* [What you will do]: Among the records below, find the line that has "ob.select_set(True)"; from there, give the lines again exactly, and stop after the line that has "(x0, y1, z)]".

Plain-text document sources

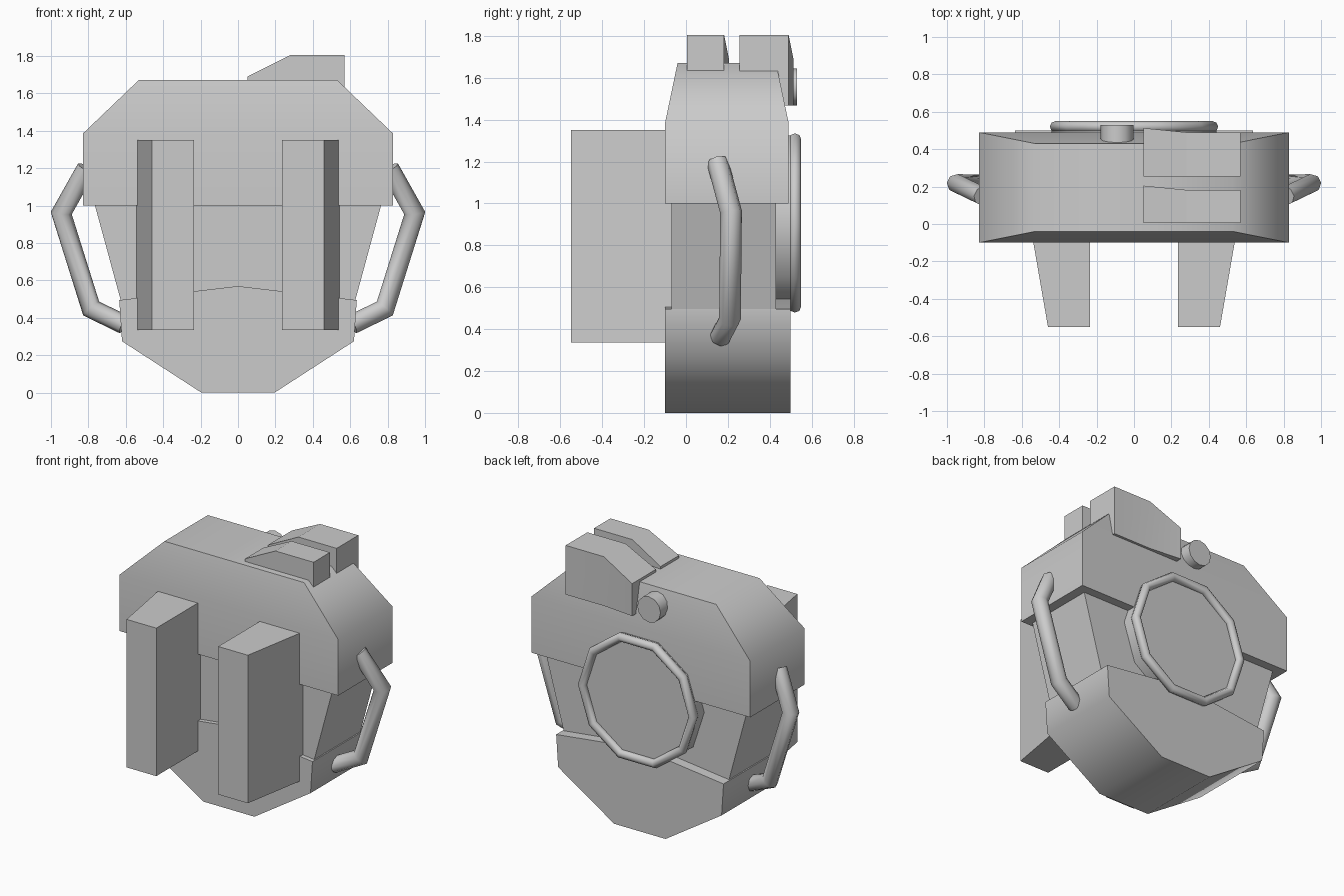
import bpy, bmesh, math
from mathutils import Vector

if "Cube" in bpy.data.objects:
    bpy.data.objects.remove(bpy.data.objects["Cube"])

grey = bpy.data.materials.new("light grey")
grey.diffuse_color = (0.6, 0.6, 0.6, 1)
grey.use_nodes = True
grey.node_tree.nodes["Principled BSDF"].inputs["Base Color"].default_value = grey.diffuse_color


def finish(name, bm, angle=60):
    bmesh.ops.recalc_face_normals(bm, faces=bm.faces)
    mesh = bpy.data.meshes.new(name)
    bm.to_mesh(mesh)
    bm.free()
    mesh.materials.append(grey)
    ob = bpy.data.objects.new(name, mesh)
    bpy.context.collection.objects.link(ob)
    bpy.ops.object.select_all(action='DESELECT')
    ob.select_set(True)
    bpy.context.view_layer.objects.active = ob
    bpy.ops.object.shade_smooth_by_angle(angle=math.radians(angle))
    return ob


def loft(name, loops, angle=60):
    """Skin matching closed loops of points and cap both ends."""
    bm = bmesh.new()
    rings = [[bm.verts.new(p) for p in loop] for loop in loops]
    n = len(rings[0])
    for a, b in zip(rings, rings[1:]):
        for i in range(n):
            j = (i + 1) % n
            bm.faces.new((a[i], a[j], b[j], b[i]))
    bm.faces.new(rings[0])
    bm.faces.new(rings[-1])
    return finish(name, bm, angle)


def rect(x0, x1, y0, y1, z):
    return [(x0, y0, z), (x1, y0, z), (x1, y1, z), (x0, y1, z)]


def extrude_y(name, profile, y0, y1, angle=60):
    return loft(name, [[(x, y, z) for x, z in profile] for y in (y0, y1)], angle)


def round_y(name, x, z, r, y0, y1, sides):
    prof = [(x + r * math.cos(math.tau * i / sides), z + r * math.sin(math.tau * i / sides))
            for i in range(sides)]
    return extrude_y(name, prof, y0, y1)


# Main shell: chamfered hood, trapezoid middle, keel-shaped bottom
loft("upper_body", [rect(-.83, .83, -.1, .49, 1.0),
                    rect(-.83, .83, -.1, .49, 1.385),
                    rect(-.53, .53, -.04, .43, 1.672)])
loft("middle_body", [rect(-.615, .615, -.07, .43, .45),
                     rect(-.77, .77, -.07, .43, 1.02)], 30)
extrude_y("lower_body", [(-.635, .495), (-.62, .275), (-.195, 0), (.195, 0),
                         (.62, .275), (.635, .495), (0, .57)], -.1, .5)

# Two tapered front pods
for s, side in ((-1, "left"), (1, "right")):
    plan = [(.235, -.55), (.46, -.55), (.545, -.06), (.235, -.06)]
    loft(side + "_front_pod", [[(s * x, y, z) for x, y in plan] for z in (.335, 1.35)], 30)

# Stepped blocks on top, their back faces flaring at the low end
def top_block(name, y0, y1, bottom):
    bm_loops = []
    for x, top, back in ((.05, 1.69, y1 + .023), (.28, 1.805, y1), (.57, 1.805, y1)):
        bm_loops.append([(x, y0, bottom), (x, y0, top), (x, back, top), (x, back, bottom)])
    return loft(name, bm_loops, 20)

top_block("front_top_block", .005, .182, 1.635)
top_block("rear_top_block", .255, .49, 1.468)

# Round back hatch with raised ring, and a small knob
round_y("back_hatch", 0, .907, .44, .35, .515, 10)
bm = bmesh.new()
MAJOR, MINOR, N, M = .42, .03, 10, 8
grid = []
for i in range(N):
    a = math.tau * i / N
    grid.append([])
    for j in range(M):
        b = math.tau * j / M
        r = MAJOR + MINOR * math.cos(b)
        grid[i].append(bm.verts.new((r * math.cos(a), .52 + MINOR * math.sin(b),
                                     .907 + r * math.sin(a))))
for i in range(N):
    for j in range(M):
        k, l = (i + 1) % N, (j + 1) % M
        bm.faces.new((grid[i][j], grid[k][j], grid[k][l], grid[i][l]))
finish("hatch_ring", bm)
round_y("back_knob", -.09, 1.557, .088, .42, .53, 12)

# Bent side handles: rings swept along a four-point path with mitred corners
path = [Vector(p) for p in ((.81, .15, 1.2), (.945, .215, .96), (.785, .21, .45), (.61, .165, .365))]
R, SIDES = .052, 8
for s, side in ((-1, "left"), (1, "right")):
    dirs = [(b - a).normalized() for a, b in zip(path, path[1:])]
    u = dirs[0].cross(Vector((0, 1, 0))).normalized()
    v = dirs[0].cross(u)
    ring = [path[0] + R * (math.cos(math.tau * i / SIDES) * u + math.sin(math.tau * i / SIDES) * v)
            for i in range(SIDES)]
    loops = [ring]
    for k in range(1, 4):
        d = dirs[k - 1]
        nrm = (d + dirs[k]).normalized() if k < 3 else d
        ring = [p + d * ((path[k] - p).dot(nrm) / d.dot(nrm)) for p in ring]
        loops.append(ring)
    loft(side + "_handle", [[(s * p.x, p.y, p.z) for p in l] for l in loops])
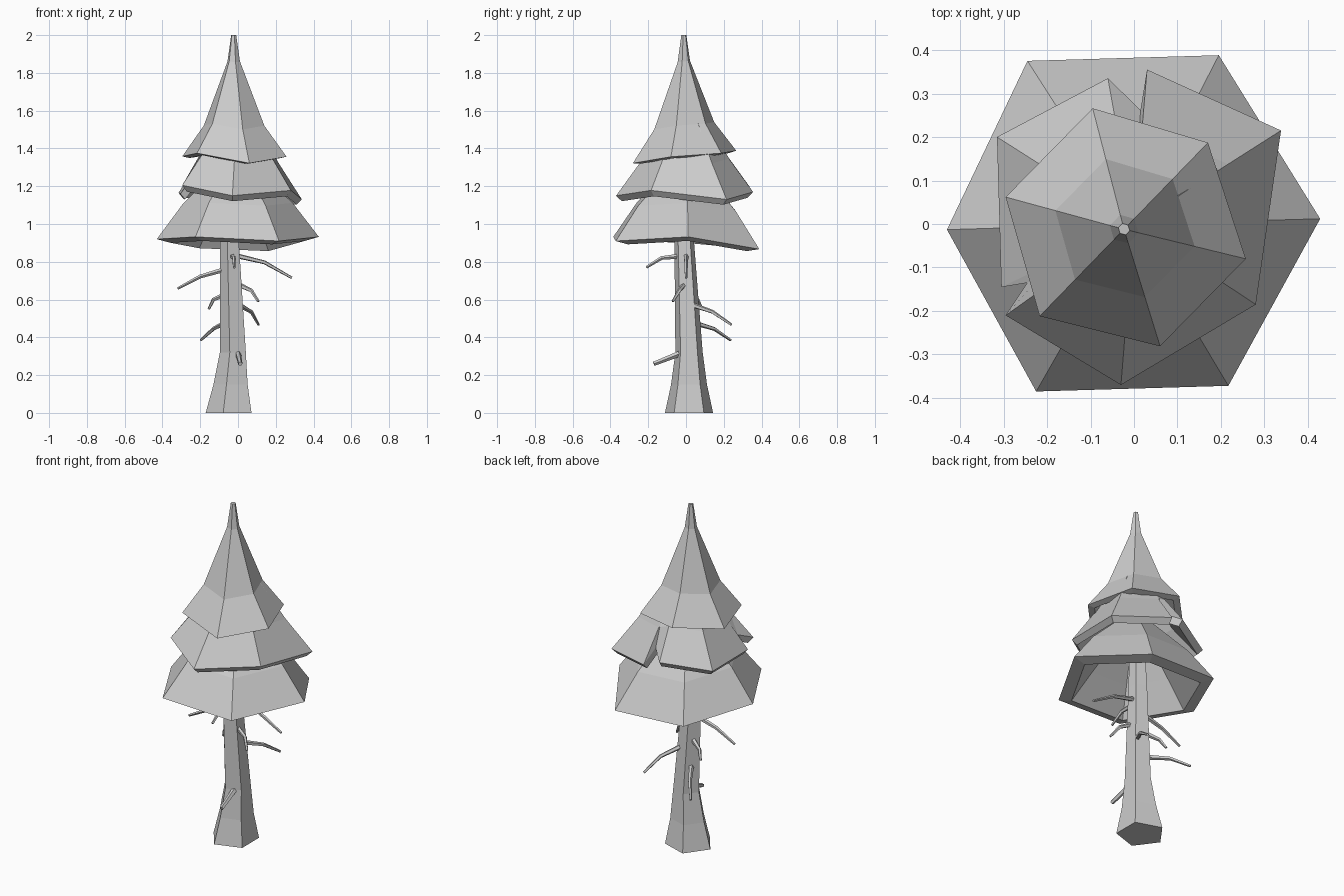
import bpy, bmesh
from math import cos, sin, tau, pi
from mathutils import Vector

cube = bpy.data.objects.get("Cube")
if cube:
    bpy.data.objects.remove(cube)

grey = bpy.data.materials.new("plain grey")
grey.use_nodes = True
grey.diffuse_color = (0.6, 0.6, 0.6, 1)
bsdf = next(n for n in grey.node_tree.nodes if n.type == 'BSDF_PRINCIPLED')
bsdf.inputs["Base Color"].default_value = grey.diffuse_color


def skin(name, rows, wrap=False, caps=()):
    """Bridge closed rows of points into a flat-shaded mesh; caps lists rows to fill."""
    bm = bmesh.new()
    grid = [[bm.verts.new(p) for p in row] for row in rows]
    n, m = len(rows[0]), len(rows)
    for r in range(m if wrap else m - 1):
        a, b = grid[r], grid[(r + 1) % m]
        for i in range(n):
            j = (i + 1) % n
            bm.faces.new((a[i], a[j], b[j], b[i]))
    for r in caps:
        bm.faces.new(grid[r])
    bmesh.ops.recalc_face_normals(bm, faces=bm.faces[:])
    mesh = bpy.data.meshes.new(name)
    bm.to_mesh(mesh)
    bm.free()
    mesh.materials.append(grey)
    obj = bpy.data.objects.new(name, mesh)
    bpy.context.collection.objects.link(obj)


def tier(name, centre, rim, profile, caps=(), notches=()):
    """Skirt of foliage: the rim is scaled to the centre and raised, per (scale, rise).
    Notch points are cut into the rim only, so they spread back out above it."""
    c = Vector(centre)
    rows = []
    for s, rise in profile:
        row = []
        for i, p in enumerate(rim):
            d = Vector(p) - c
            if i in notches and rise > 0:
                d = Vector((d.x * 1.35, d.y * 1.35, d.z * .2))
            row.append(c + d * s + Vector((0, 0, rise)))
        rows.append(row)
    skin(name, rows, True, caps)


# Trunk: leaning five-sided column with a flared foot (x, y, z, radius)
trunk = [(-.037, .016, 0, .134), (-.03, .016, .15, .1), (-.02, .016, .32, .076),
         (-.04, -.01, .92, .054), (-.03, -.012, 1.4, .035)]
skin("trunk", [[(x + r * cos(pi + tau * k / 5), y + r * sin(pi + tau * k / 5), z)
                for k in range(5)] for x, y, z, r in trunk], caps=(0, -1))

# Foliage tiers, lowest first
tier("lower_foliage", (-.005, 0, .9),
     [(-.43, -.013, .92), (-.245, .375, .885), (.195, .388, .867),
      (.428, .012, .932), (.217, -.372, .91), (-.225, -.385, .932)],
     [(.25, .38), (.68, .19), (1, 0), (.83, -.016), (.56, .14), (.22, .33)])

tier("middle_foliage", (0, 0, 1.16),
     [(-.295, -.21, 1.205), (-.03, -.37, 1.15), (.28, -.185, 1.178),
      (.338, .215, 1.13), (.03, .355, 1.17), (.015, .262, 1.24),
      (-.06, .335, 1.2), (-.315, .2, 1.165), (-.305, -.145, 1.16),
      (-.245, -.135, 1.235)],
     [(.3, .38), (.64, .18), (1, 0), (.92, -.03), (.56, .12), (.25, .33)],
     notches=(5, 9))

tier("top_foliage", (-.023, -.012, 1.355),
     [(-.095, .266, 1.388), (.17, .187, 1.375), (.257, -.08, 1.356),
      (.06, -.281, 1.322), (-.217, -.212, 1.375), (-.295, .062, 1.358)],
     [(.048, .645), (.12, .505), (.58, .165), (1, 0), (.86, -.008), (.5, .13), (.03, .45)],
     caps=(0,))


def branch(name, path, radius=.014):
    """Thin tapering bare twig along a short path."""
    pts = [Vector(p) for p in path]
    rows = []
    for i, p in enumerate(pts):
        along = pts[min(i + 1, len(pts) - 1)] - pts[max(i - 1, 0)]
        q = along.to_track_quat('Z', 'Y')
        r = radius * (1 - .25 * i)
        rows.append([p + q @ Vector((r * cos(tau * k / 5), r * sin(tau * k / 5), 0))
                     for k in range(5)])
    skin(name, rows, caps=(0, -1))


# Bare twigs on the trunk
twigs = [
    ("long_right", (-.05, 0, .765), (-.2, 0, .722), (-.32, 0, .658)),
    ("long_left", (-.02, 0, .835), (.14, 0, .797), (.285, 0, .715)),
    ("upper_left", (0, -.01, .68), (.07, -.035, .648), (.108, -.07, .59)),
    ("short_right", (-.07, .03, .625), (-.13, .06, .6), (-.155, .085, .55)),
    ("back_left", (.01, .04, .57), (.07, .14, .535), (.108, .24, .467)),
    ("back_right", (-.07, .05, .475), (-.13, .15, .445), (-.197, .237, .385)),
    ("front_upper", (-.03, -.03, .83), (-.022, -.13, .82), (-.02, -.21, .77)),
]
for name, *path in twigs:
    branch("twig_" + name, path)
branch("twig_front_stub", [(0, -.03, .315), (.012, -.17, .26)], .016)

* [Written answer]:
    ob.select_set(True)
    bpy.context.view_layer.objects.active = ob
    bpy.ops.object.shade_smooth_by_angle(angle=math.radians(angle))
    return ob


def loft(name, loops, angle=60):
    """Skin matching closed loops of points and cap both ends."""
    bm = bmesh.new()
    rings = [[bm.verts.new(p) for p in loop] for loop in loops]
    n = len(rings[0])
    for a, b in zip(rings, rings[1:]):
        for i in range(n):
            j = (i + 1) % n
            bm.faces.new((a[i], a[j], b[j], b[i]))
    bm.faces.new(rings[0])
    bm.faces.new(rings[-1])
    return finish(name, bm, angle)


def rect(x0, x1, y0, y1, z):
    return [(x0, y0, z), (x1, y0, z), (x1, y1, z), (x0, y1, z)]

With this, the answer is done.